Vienna typifies Austria’s rich variety. For every magnificent Habsburg palace, there’s wild canal-side street art. For every old-school museum, you’ll find an avant-garde gallery; and for every Sacher Torte, a Sacher Torte doughnut. As well as offering this seductive blend of old and new, Vienna is compact, romantic and remarkably good value. What are you waiting for?
Vienna’s extensive public transport spans five U-Bahn metro lines, S-Bahn suburban trains, red-and-white trams and buses. Most sights are inside the Ringstrasse, but even the far-flung imperial Schönbrunn palace is easily reached via U-Bahn. The Vienna City Card offers 24, 48 or 72 hours of travel on public transport as well as discounts to restaurants and attractions.
See & do
Based here for six centuries, the Habsburg Empire bequeathed Vienna with a plethora of palaces. Still standing today is the Hofburg complex, incorporating the Spanish Riding School and its balletic Lipizzaner stallions – plus the baroque Belvedere and 1441-room Schönbrunn. Another legacy is the city’s famed music scene: Mozart, Haydn, Beethoven, Schubert and Brahms all practised here, and few concert venues can match the gold-and-crystal Wiener Staatsoper opera house for atmosphere.
Another must-see is Kunsthistorisches Museum. Commissioned by Emperor Franz Joseph to house the extensive imperial collections and make them accessible to the general public, precious masterpieces by Old Masters like Rubens now line the walls here. But don’t think Vienna limits itself to historic pieces and cobbled quaintness. There’s plenty of daring modern design here too, as epitomised by the MuseumsQuartier: former royal stables now hosting avant-garde pieces at the contemporary Mumok, a sleek, charcoal-coloured edifice.
Come summer, locals flood to the Danube River in droves. Along with biking trails and sandy beaches, the car-free Danube Island boasts sleepy gardens and terraced restaurants throughout the Old Danube stretch. Lovebirds can rent a pedalo and enjoy moonlight picnics on the water.
In between all these activities, be sure to leave time for coffee and cake. This non-negotiable Viennese pastime can be easily enjoyed in any of the charmingly old-fashioned coffee shops scattered throughout the city.
Vienna excels at green spaces, but spurn the touristy Stadtpark and busy Burggarten in favour of the small Sigmund-Freud Park where comfortable sun loungers are available for free hire in summer.
Further out is an even more amazing green space. Part of the Donau-Auen National Park falls inside Vienna, and is called the Lobau (‘jungle’) for its dense greenery and wetlands. You might see beavers, sea eagles and kingfishers during an immersive walk or pedal, plus a Napoleonic battlefield. Get there aboard National Park boats which cruise along the Danube canal into the jungle.

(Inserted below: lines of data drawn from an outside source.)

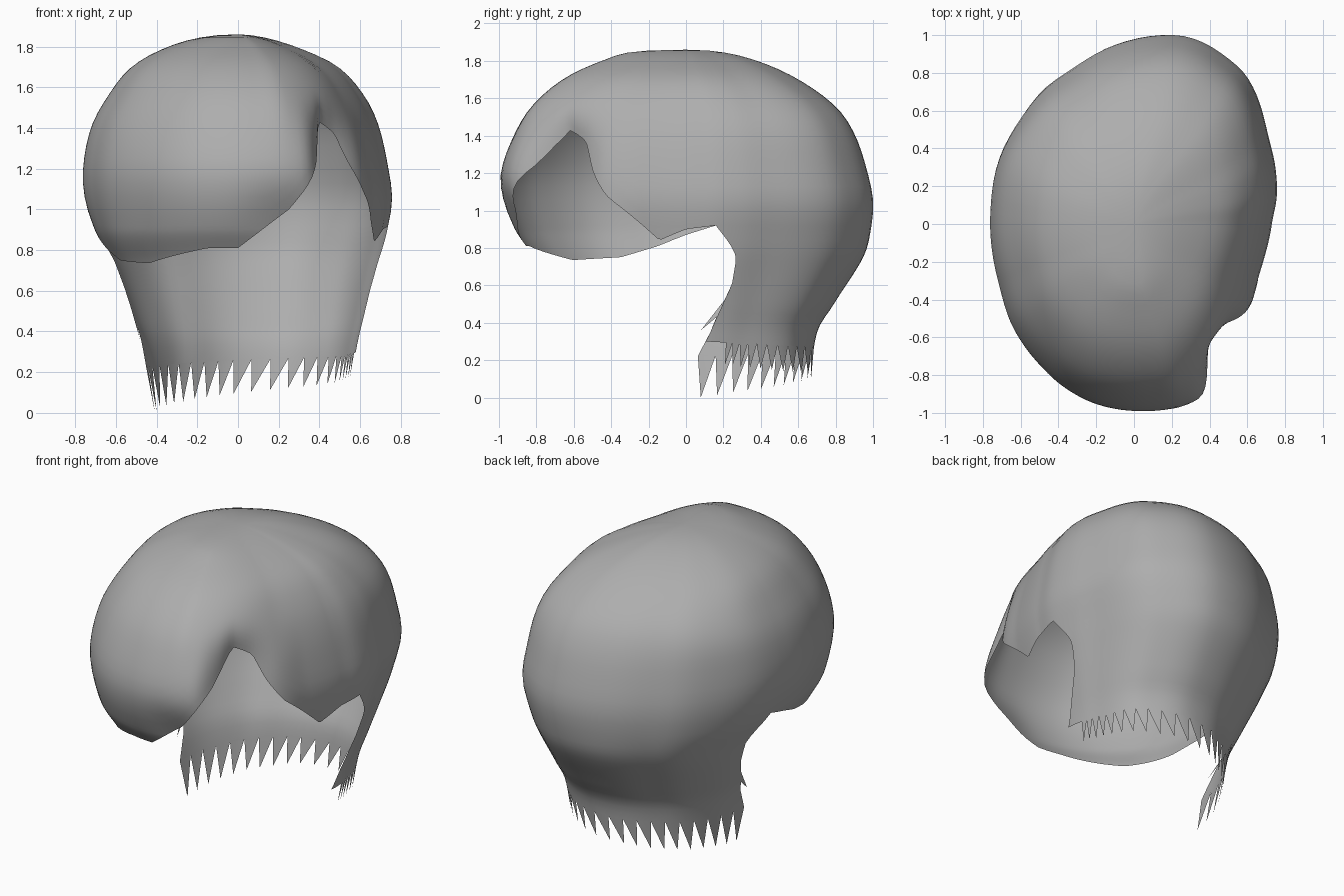
import bpy
import bmesh
import math
from mathutils import Vector

cube = bpy.data.objects.get("Cube")
if cube:
    bpy.data.objects.remove(cube, do_unlink=True)

TOP = 1.86
SPLIT = 0.92            # height where the nape separates from the fringe
EAR_L, EAR_R = 12, 168  # azimuths of the two ear openings
SPAN = EAR_R - EAR_L

# Half-extents by height: z, -x, +x, front, back
PROFILE = [
    (1.86, 0, 0, 0, 0), (1.85, .15, .1, .27, .17), (1.8, .34, .28, .45, .38),
    (1.7, .52, .49, .66, .6), (1.55, .64, .62, .83, .8), (1.4, .72, .69, .92, .9),
    (1.2, .76, .74, .99, .97), (1.05, .75, .76, .98, 1), (.9, .7, .74, .92, .99),
    (.75, .62, .71, .82, .95), (.5, .53, .63, .75, .79), (.35, .48, .59, .7, .7),
    (0, .41, .53, .65, .66)]

# Widest outline seen from above, with the notch of the parting
OUTLINE = [
    (.23, 1), (-.12, .94), (-.33, .82), (-.47, .72), (-.6, .56), (-.7, .38), (-.76, .05),
    (-.72, -.3), (-.63, -.57), (-.5, -.75), (-.37, -.87), (-.2, -.96), (.1, -1),
    (.28, -.97), (.37, -.91), (.41, -.75), (.4, -.62), (.45, -.58), (.55, -.52),
    (.61, -.45), (.67, -.25), (.73, 0), (.757, .15), (.75, .3), (.71, .48), (.6, .78),
    (.47, .9), (.35, .97)]

# Local swellings and hollows: azimuth, its width, z, its height, amount
BULGES = [
    (135, 30, .7, .25, .04), (135, 30, 1.55, .2, .035), (225, 28, .8, .15, .04),
    (42, 28, 1.5, .2, .03), (42, 28, .75, .2, -.03), (284, 11, .95, .15, -.04)]

# Lower edge of the fringe: azimuth, z
FRINGE = [
    (168, .92), (180, .87), (193, .81), (211, .75), (234, .735), (260, .81),
    (270, .81), (285, 1), (296, 1.24), (300, 1.36), (303, 1.43), (308, 1.4),
    (312, 1.37), (318, 1.22), (325, 1.08), (347, .84), (360, .9), (372, .92)]

# How far the ear edges of the nape swing backwards, in degrees, by height
EAR_SWING = [(0, -3), (.2, -6), (.35, 2), (.45, 5), (.6, 9), (.75, 9), (.82, 6), (.92, 0)]


def lerp_table(table, x):
    for (a, p), (b, q) in zip(table, table[1:]):
        if x <= b:
            return p + (q - p) * max(0, x - a) / (b - a)
    return table[-1][1]


def smooth_table(table, x):
    """Cubic interpolation through sorted (x, value) pairs."""
    n = len(table)
    i = next((k for k in range(n - 2) if x <= table[k + 1][0]), n - 2)

    def slope(k):
        a, b = table[max(k - 1, 0)], table[min(k + 1, n - 1)]
        return (b[1] - a[1]) / (b[0] - a[0])
    (a, p), (b, q) = table[i], table[i + 1]
    h = b - a
    t = min(1, max(0, (x - a) / h))
    return ((1 + 2 * t) * (1 - t) ** 2 * p + t * (1 - t) ** 2 * h * slope(i)
            + t * t * (3 - 2 * t) * q + t * t * (t - 1) * h * slope(i + 1))


def wrap(table):
    """Repeat a few polar points beyond both ends so the outline closes."""
    return ([(a - 360, r) for a, r in table[-3:]] + table
            + [(a + 360, r) for a, r in table[:3]])


extents = [[(math.sqrt(TOP - row[0]), row[c]) for row in PROFILE] for c in range(1, 5)]
polar = sorted((math.degrees(math.atan2(y, x)) % 360, math.hypot(x, y)) for x, y in OUTLINE)
notched = wrap(polar)
plain = wrap([p for p in polar if not 290 < p[0] < 322])


def surface(az, z):
    """Point on the hair shell at an azimuth and a height."""
    c, s = math.cos(math.radians(az)), math.sin(math.radians(az))
    az %= 360
    t = min(1, max(0, (z - 1.23) / .38))
    t = t * t * (3 - 2 * t)
    r = smooth_table(notched, az) * (1 - t) + smooth_table(plain, az) * t
    r *= 1 + sum(amount * math.exp(-((az - a) / wide) ** 2 - ((z - h) / tall) ** 2)
                 for a, wide, h, tall, amount in BULGES)
    left, right, front, back = (smooth_table(e, math.sqrt(max(0, TOP - z))) for e in extents)
    x = r * c / .76 * (right if c > 0 else left)
    y = r * s * (back if s > 0 else front)
    return Vector((x, y, z))


def nape_point(az, z):
    """The nape narrows behind the ears and widens again at its lower end."""
    return surface(az + lerp_table(EAR_SWING, z) * (90 - az) / (SPAN / 2), z)


def column(az, edge, point, upper=22, lower=16):
    """Heights run from the crown to the split, then down to the edge."""
    knee = max(SPLIT, edge)
    heights = [TOP - (TOP - knee) * (i / upper) ** 1.7 for i in range(upper + 1)]
    low = min(knee, edge)
    heights += [knee + (low - knee) * i / lower for i in range(1, lower + 1)]
    return [bm.verts.new(point(az, z)) for z in heights]


def strip(angles, edge, point):
    cols = [column(a, edge(a), point) for a in angles]
    for a, b in zip(cols, cols[1:]):
        for i in range(len(a) - 1):
            bm.faces.new((a[i], a[i + 1], b[i + 1], b[i]))
    return cols


def nape_base(az):
    return .3 - .08 * (az - EAR_L) / SPAN


bm = bmesh.new()

# Fringe and side hair
steps = 110
strip([EAR_R + (EAR_L + 360 - EAR_R) * i / steps for i in range(steps + 1)],
      lambda az: lerp_table(FRINGE, az), surface)

# Nape, with columns that widen towards -x
steps = 52
angles = [EAR_L + SPAN * (.38 * u + .62 * u * u) for u in (i / steps for i in range(steps + 1))]
cols = strip(angles, nape_base, nape_point)

# Pointed lock ends along the nape, leaving the +x ear edge plain
for i in range(8, steps, 2):
    tip_z = .19 * (1 - (angles[i] - EAR_L) / (angles[-3] - EAR_L))
    tip = bm.verts.new(nape_point(angles[i + 2], tip_z))
    bm.faces.new((cols[i][-1], tip, cols[i + 2][-1], cols[i + 1][-1]))

# Stray lock in front of the ear
bm.faces.new([bm.verts.new(nape_point(*p))
              for p in ((EAR_R, .52), (EAR_R, .43), (EAR_R + 6, .36))])

bmesh.ops.remove_doubles(bm, verts=bm.verts, dist=0.0005)
bmesh.ops.recalc_face_normals(bm, faces=bm.faces)
mesh = bpy.data.meshes.new("hair_shell")
bm.to_mesh(mesh)
bm.free()

hair = bpy.data.objects.new("hair_shell", mesh)
bpy.context.collection.objects.link(hair)

# Plain grey colour
grey = bpy.data.materials.new("hair_grey")
grey.use_nodes = True
colour = (.42, .42, .42, 1)
grey.diffuse_color = colour
grey.node_tree.nodes["Principled BSDF"].inputs["Base Color"].default_value = colour
mesh.materials.append(grey)

bpy.ops.object.select_all(action='DESELECT')
hair.select_set(True)
bpy.context.view_layer.objects.active = hair
bpy.ops.object.shade_smooth_by_angle(angle=math.radians(60))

Food & drink
Popular dining areas in Vienna are found in Margareten, Mariahilf and around the Stephansplatz. Bistro pubs (beisl), such as the popular Reinthaler’s Beisl, are the best places to enjoy classic dishes including Wiener schnitzel, tafelspitz (prime boiled beef) and goulash. But a newer, vibrant Viennese culinary scene is also afoot. Head to Labstelle for modern updates on traditional Austrian cuisine.
The best place to sample Vienna’s famous Sachertorte is at Café Sacher, while another culinary must is snacking on a piping hot pretzels bought from a street vendor. During the winter months, the ubiquitous Glühwein (hot mulled wine) will keep you warm and toasty.